"Introduction to Thermionic Energy Conversion," by Eric S. Clark (Modern Electron)

Tuesday, March 12, 2019 - 11:00am to 12:00pm
Plasma Seminars

Modern Electron is a startup based in the greater Seattle area that is researching thermionic energy conversion in an effort to bring this technology to the mass market. It is a promising energy conversion technique that does not require large moving parts (e.g. boilers and turbines) and can convert heat directly into electricity with efficiencies greater than that of thermoelectric devices and accept much higher temperatures than traditional energy generation techniques. The basic principle is that a hot cathode is heated up such that it emits electrons into a vacuum or vapor filled cavity that can be collected upon another electrode. Depending on the work functions of the electrodes useful work can be done by the electrons collected by the anode as they pass through a load while returning to the cathode.
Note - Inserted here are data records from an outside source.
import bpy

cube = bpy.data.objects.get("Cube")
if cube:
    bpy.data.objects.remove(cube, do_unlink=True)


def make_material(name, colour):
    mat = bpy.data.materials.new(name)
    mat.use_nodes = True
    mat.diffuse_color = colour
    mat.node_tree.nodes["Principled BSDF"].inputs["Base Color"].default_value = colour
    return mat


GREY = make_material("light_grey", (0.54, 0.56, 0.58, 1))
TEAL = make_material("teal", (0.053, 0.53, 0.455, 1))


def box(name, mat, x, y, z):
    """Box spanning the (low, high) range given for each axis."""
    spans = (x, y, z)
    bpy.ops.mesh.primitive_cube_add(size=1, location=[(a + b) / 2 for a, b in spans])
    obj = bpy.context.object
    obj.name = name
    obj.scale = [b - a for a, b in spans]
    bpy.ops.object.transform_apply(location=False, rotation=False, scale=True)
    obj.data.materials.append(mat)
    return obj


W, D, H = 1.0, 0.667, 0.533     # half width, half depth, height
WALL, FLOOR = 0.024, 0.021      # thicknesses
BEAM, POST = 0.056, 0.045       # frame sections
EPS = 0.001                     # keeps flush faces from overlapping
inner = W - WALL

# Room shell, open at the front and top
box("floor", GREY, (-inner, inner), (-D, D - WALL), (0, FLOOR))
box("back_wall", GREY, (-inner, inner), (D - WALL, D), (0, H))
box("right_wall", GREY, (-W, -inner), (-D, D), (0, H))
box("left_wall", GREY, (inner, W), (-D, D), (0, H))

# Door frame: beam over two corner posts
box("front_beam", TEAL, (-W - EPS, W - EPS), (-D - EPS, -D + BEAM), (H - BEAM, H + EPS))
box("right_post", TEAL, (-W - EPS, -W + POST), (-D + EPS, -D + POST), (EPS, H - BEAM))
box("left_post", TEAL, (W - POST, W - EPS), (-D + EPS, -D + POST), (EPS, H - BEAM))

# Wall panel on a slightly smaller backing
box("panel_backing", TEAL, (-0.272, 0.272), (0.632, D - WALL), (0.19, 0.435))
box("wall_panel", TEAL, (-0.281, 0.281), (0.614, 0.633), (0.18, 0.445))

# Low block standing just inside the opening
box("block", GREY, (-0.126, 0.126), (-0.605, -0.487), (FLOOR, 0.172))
One of the primary reasons this technology is not widespread is that typically the current traversing the gap between the anode and cathode obey the Child-Langmuir law, which characterized the space charge limited current that can be extracted from a hot cathode. This space charge limitation seriously impacts the current that can be extracted via thermionic and field emission from a cathode. One way to mitigate space charge is via electron beam optics using multiple biased electrodes, and the other is by using a plasma that is ignited within the gap of the converter to supply ions that mitigate the space charge and allow the current to flow. This talk will discuss possible applications of this technology in the near term as well as recent progress in research done at Modern Electron to mitigate space charge effectively using electron optics. Particle-in-Cell simulations of electron optical devices will be presented, as well calculations of plasma thermionic converters. Electron effects while interacting with low work function electrodes will also be discussed. Thermionic energy conversion scales down well and is an exciting technology that can be used for home scale combined heat and power cogeneration, where other technologies have failed to gain widespread acceptance due to maintenance requirements and system cost.

Event Attachments: 
BaPSF Auditorium (15-70 Rehab)